Each line below with the word "ball" needs to be copied.

↓↓↓

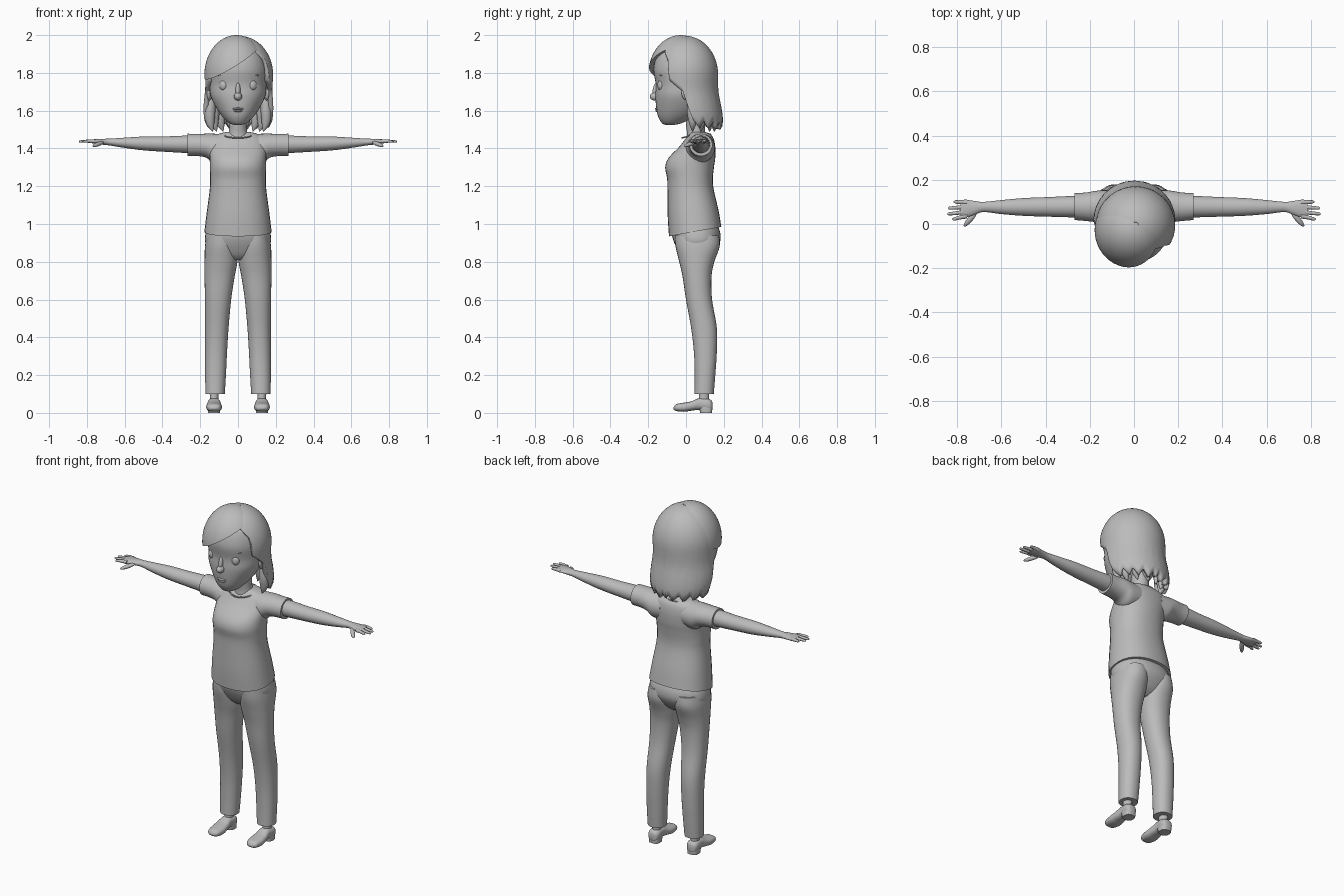
import bpy, bmesh, math
from mathutils import Vector, Matrix

cube = bpy.data.objects.get("Cube")
if cube:
    bpy.data.objects.remove(cube, do_unlink=True)

grey = bpy.data.materials.new("plain_grey")
grey.use_nodes = True
grey.diffuse_color = (0.5, 0.5, 0.5, 1)
grey.node_tree.nodes["Principled BSDF"].inputs["Base Color"].default_value = (0.5, 0.5, 0.5, 1)


def finish(name, bm, angle=50):
    bmesh.ops.recalc_face_normals(bm, faces=bm.faces)
    mesh = bpy.data.meshes.new(name)
    bm.to_mesh(mesh)
    bm.free()
    mesh.materials.append(grey)
    obj = bpy.data.objects.new(name, mesh)
    bpy.context.collection.objects.link(obj)
    bpy.ops.object.select_all(action="DESELECT")
    obj.select_set(True)
    bpy.context.view_layer.objects.active = obj
    bpy.ops.object.shade_smooth_by_angle(angle=math.radians(angle))
    return obj


def smooth_sections(rows, steps=5):
    """Catmull-Rom interpolation between cross-sections."""
    out = []
    for i in range(len(rows) - 1):
        p0, p1, p2, p3 = (rows[min(max(i + k, 0), len(rows) - 1)] for k in (-1, 0, 1, 2))
        for s in range(steps):
            t = s / steps
            out.append([0.5 * (2 * b + (c - a) * t + (2 * a - 5 * b + 4 * c - d) * t * t
                               + (3 * b - a - 3 * c + d) * t ** 3)
                        for a, b, c, d in zip(p0, p1, p2, p3)])
    return out + [list(rows[-1])]


def tube(name, axis, rows, side=1, seg=32, power=1.0, warp=None):
    """Loft of ellipses; a row is position, then min and max on the two other axes."""
    order = {"x": (0, 1, 2), "y": (1, 0, 2), "z": (2, 0, 1)}[axis]
    bm = bmesh.new()
    rings = []
    for pos, a0, a1, b0, b1 in smooth_sections(rows):
        ring = []
        for k in range(seg):
            ang = 2 * math.pi * k / seg
            c, s = math.cos(ang), math.sin(ang)
            c, s = (math.copysign(abs(v) ** power, v) for v in (c, s))
            co = Vector()
            co[order[0]] = pos
            co[order[1]] = (a0 + a1) / 2 + c * (a1 - a0) / 2
            co[order[2]] = (b0 + b1) / 2 + s * (b1 - b0) / 2
            if warp:
                warp(co)
            co.x *= side
            ring.append(bm.verts.new(co))
        rings.append(ring)
    for lo, hi in zip(rings, rings[1:]):
        for k in range(seg):
            n = (k + 1) % seg
            bm.faces.new((lo[k], lo[n], hi[n], hi[k]))
    bm.faces.new(rings[0])
    bm.faces.new(rings[-1])
    return finish(name, bm)


def ball(name, centre, radii, rot=(0, 0, 0), cut=None):
    bm = bmesh.new()
    bmesh.ops.create_uvsphere(bm, u_segments=48 if cut else 24, v_segments=32 if cut else 14, radius=1)
    turn = Matrix.Rotation(rot[2], 4, "Z") @ Matrix.Rotation(rot[1], 4, "Y") @ Matrix.Rotation(rot[0], 4, "X")
    bm.transform(Matrix.Translation(centre) @ turn @ Matrix.Diagonal((*radii, 1)))
    if cut:
        geom = bm.verts[:] + bm.edges[:] + bm.faces[:]
        res = bmesh.ops.bisect_plane(bm, geom=geom, plane_co=cut[0], plane_no=cut[1], clear_inner=True)
        bmesh.ops.holes_fill(bm, edges=[e for e in bm.edges if e.is_boundary], sides=0)
    return finish(name, bm)


# Shirt, with a hem that rises to the back
def hem(co):
    co.z += 0.18 * (co.y - 0.05) * max(0, (1.2 - co.z) / 0.24)


tube("shirt", "z", [
    (0.96, -.178, .178, -.09, .187), (1.06, -.166, .166, -.097, .172), (1.18, -.15, .15, -.098, .147),
    (1.24, -.148, .148, -.1, .142), (1.3, -.149, .149, -.11, .148), (1.35, -.15, .15, -.092, .155),
    (1.41, -.152, .152, -.035, .155), (1.455, -.14, .14, .0, .145), (1.478, -.1, .1, .02, .125),
    (1.488, -.055, .055, .03, .1)], power=0.88, warp=hem)

# Neck and collar line
tube("neck", "z", [(1.42, -.065, .065, -.0, .11), (1.48, -.05, .05, .005, .1),
                   (1.53, -.046, .046, .0, .1), (1.62, -.05, .05, .0, .1)])
curve = bpy.data.curves.new("collar", "CURVE")
curve.dimensions = "3D"
curve.bevel_depth = 0.004
spline = curve.splines.new("POLY")
spline.points.add(31)
spline.use_cyclic_u = True
for k, p in enumerate(spline.points):
    a = 2 * math.pi * k / 32
    y = 0.055 + 0.075 * math.sin(a)
    p.co = (0.078 * math.cos(a), y, 1.475 + 0.25 * min(0, y - 0.055), 1)
curve.materials.append(grey)
bpy.context.collection.objects.link(bpy.data.objects.new("collar", curve))

# Hips
tube("hips", "z", [(0.81, -.06, .06, .0, .1), (0.84, -.14, .14, -.03, .14), (0.9, -.173, .173, -.062, .178),
                   (0.95, -.172, .172, -.075, .182), (1.0, -.155, .155, -.07, .165)], power=0.9)

for side, tag in ((1, "left"), (-1, "right")):
    # Trouser legs and ankles
    tube(tag + "_trouser_leg", "z", [
        (0.1, .07, .172, .045, .147), (0.2, .064, .174, .046, .155), (0.32, .058, .174, .042, .163),
        (0.45, .05, .174, .027, .163), (0.6, .036, .175, .0, .138), (0.72, .018, .177, -.018, .135),
        (0.8, .003, .177, -.036, .15), (0.88, .0, .175, -.055, .178), (0.94, .01, .165, -.06, .175)],
        side, power=0.92)
    tube(tag + "_ankle", "z", [(0.04, .1, .152, .06, .125), (0.08, .103, .149, .068, .122),
                               (0.14, .1, .152, .068, .125)], side, seg=20)
    # Shoes
    tube(tag + "_shoe", "y", [
        (-.066, .115, .14, .02, .03), (-.052, .094, .16, .01, .046), (-.01, .085, .168, .006, .054),
        (.03, .088, .166, .012, .062), (.07, .093, .16, .016, .078), (.115, .092, .161, .012, .076),
        (.135, .1, .153, .012, .066), (.141, .115, .138, .02, .05)], side, seg=24, power=0.8)
    tube(tag + "_shoe_heel", "z", [(0, .095, .158, .075, .138), (.015, .094, .159, .072, .139),
                                   (.03, .094, .159, .07, .139)], side, power=0.7)
    # Sleeves, arms and hands
    tube(tag + "_sleeve", "x", [
        (.07, -.0, .15, 1.33, 1.476), (.13, -.0, .153, 1.325, 1.478), (.17, .008, .15, 1.352, 1.478),
        (.22, .014, .142, 1.36, 1.477), (.268, .018, .14, 1.36, 1.478)], side)
    tube(tag + "_arm", "x", [
        (.15, .03, .128, 1.374, 1.468), (.27, .03, .127, 1.376, 1.468), (.38, .033, .122, 1.382, 1.464),
        (.5, .037, .117, 1.39, 1.463), (.6, .045, .108, 1.403, 1.457), (.68, .054, .1, 1.416, 1.452),
        (.72, .042, .104, 1.42, 1.451), (.76, .03, .11, 1.425, 1.449), (.785, .032, .106, 1.43, 1.446)],
        side, seg=28)
    for finger, y, tip_y, tip in (("index", .036, .022, .822), ("middle", .056, .046, .843),
                                  ("ring", .078, .072, .84), ("little", .098, .1, .816)):
        mid = (y + tip_y) / 2
        tube(f"{tag}_{finger}_finger", "x", [
            (.755, y - .011, y + .011, 1.427, 1.448), (.79, mid - .009, mid + .009, 1.43, 1.447),
            (tip - .008, tip_y - .007, tip_y + .007, 1.431, 1.443),
            (tip, tip_y - .002, tip_y + .002, 1.435, 1.439)], side, seg=12)
    ball(tag + "_thumb", (.74 * side, .022, 1.423), (.045, .012, .011), (0, .25 * side, -.85 * side))
    # Eyes, brows and ears
    ball(tag + "_eye", (.079 * side, -.136, 1.735), (.021, .014, .026), (0, 0, .4 * side))
    ball(tag + "_eyebrow", (.084 * side, -.138, 1.79), (.03, .008, .005), (0, .12 * side, .45 * side))
    ball(tag + "_ear", (.152 * side, .0, 1.69), (.012, .024, .036), (.2, 0, .3 * side))

# Head, nose and lips
tube("head", "z", [
    (1.525, -.02, .02, -.11, -.06), (1.535, -.048, .048, -.128, -.02), (1.57, -.084, .084, -.148, .05),
    (1.62, -.118, .118, -.158, .1), (1.68, -.145, .145, -.162, .12), (1.74, -.151, .151, -.16, .135),
    (1.82, -.154, .154, -.172, .14), (1.9, -.13, .13, -.15, .12), (1.95, -.08, .08, -.1, .08)],
    seg=40, power=0.95)
ball("nose", (0, -.162, 1.675), (.021, .03, .022))
ball("nose_bridge", (0, -.156, 1.71), (.013, .02, .045), (-.2, 0, 0))
ball("upper_lip", (0, -.154, 1.61), (.03, .011, .006))
ball("lower_lip", (0, -.15, 1.599), (.024, .012, .007))

# Hair shell: columns around the head, each starting at its own lower edge
hair_rows = smooth_sections([
    (1.44, -.125, .13, -.1, .165), (1.5, -.158, .163, -.12, .188), (1.55, -.178, .182, -.14, .196),
    (1.62, -.183, .187, -.165, .187), (1.7, -.174, .182, -.175, .172), (1.79, -.172, .186, -.18, .17)], 12)
edge = ((0, 1.93), (35, 1.93), (56, 1.87), (62, 1.76), (86, 1.7), (94, 1.53), (180, 1.515))


def hair_bottom(deg):
    d = abs(deg)
    for (d0, z0), (d1, z1) in zip(edge, edge[1:]):
        if d <= d1:
            z = z0 + (z1 - z0) * (d - d0) / (d1 - d0)
            break
    if d > 94:
        z += 0.045 * (abs((d - 94) % 20 - 10) / 10 - 0.5)
    return z


def hair_point(deg, z):
    row = min(hair_rows, key=lambda r: abs(r[0] - min(z, 1.79)))
    k = math.sqrt(max(0, 1 - (max(0, z - 1.79) / 0.206) ** 2))
    a = math.radians(deg)
    x = (row[1] + row[2]) / 2 + k * math.sin(a) * (row[2] - row[1]) / 2
    y = (row[3] + row[4]) / 2 - k * math.cos(a) * (row[4] - row[3]) / 2
    return Vector((x, y, z))


bm = bmesh.new()
cols, levels = 144, 24
grid = []
for c in range(cols):
    deg = -180 + 360 * c / cols
    low = hair_bottom(deg)
    grid.append([bm.verts.new(hair_point(deg, low + (1.9955 - low) * (1 - (1 - r / levels) ** 2)))
                 for r in range(levels + 1)])
for c in range(cols):
    n = (c + 1) % cols
    for r in range(levels):
        bm.faces.new((grid[c][r], grid[n][r], grid[n][r + 1], grid[c][r + 1]))
bmesh.ops.remove_doubles(bm, verts=bm.verts, dist=0.0002)
hair = finish("hair", bm)
thick = hair.modifiers.new("thickness", "SOLIDIFY")
thick.thickness = 0.025
thick.offset = -1

# Locks hanging inside the hair, beside and behind the neck
for side, tag in ((1, "left"), (-1, "right")):
    for i, (x, y, r) in enumerate(((.15, .035, .03), (.13, .08, .032), (.095, .125, .03), (.04, .15, .03))):
        tube(f"{tag}_lock_{i}", "z", [
            (1.49, x - .018, x - .014, y - .002, y + .002), (1.53, x - r * .8, x + r * .6, y - r * .6, y + r * .6),
            (1.6, x - r, x + r * .9, y - r, y + r * .9), (1.7, x - r, x + r * .4, y - r * .8, y + r * .5)],
            side, seg=16)

# Swept fringe over the forehead
a, b, c = Vector((-.175, -.06, 1.765)), Vector((0, -.19, 1.845)), Vector((.12, 0, 1.955))
ball("fringe", (-.008, -.028, 1.79), (.17, .172, .21), cut=(a, (b - a).cross(c - a)))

↑↑↑

- **Answer box**
def ball(name, centre, radii, rot=(0, 0, 0), cut=None):
    ball(tag + "_thumb", (.74 * side, .022, 1.423), (.045, .012, .011), (0, .25 * side, -.85 * side))
    ball(tag + "_eye", (.079 * side, -.136, 1.735), (.021, .014, .026), (0, 0, .4 * side))
    ball(tag + "_eyebrow", (.084 * side, -.138, 1.79), (.03, .008, .005), (0, .12 * side, .45 * side))
    ball(tag + "_ear", (.152 * side, .0, 1.69), (.012, .024, .036), (.2, 0, .3 * side))
ball("nose", (0, -.162, 1.675), (.021, .03, .022))
ball("nose_bridge", (0, -.156, 1.71), (.013, .02, .045), (-.2, 0, 0))
ball("upper_lip", (0, -.154, 1.61), (.03, .011, .006))
ball("lower_lip", (0, -.15, 1.599), (.024, .012, .007))
ball("fringe", (-.008, -.028, 1.79), (.17, .172, .21), cut=(a, (b - a).cross(c - a)))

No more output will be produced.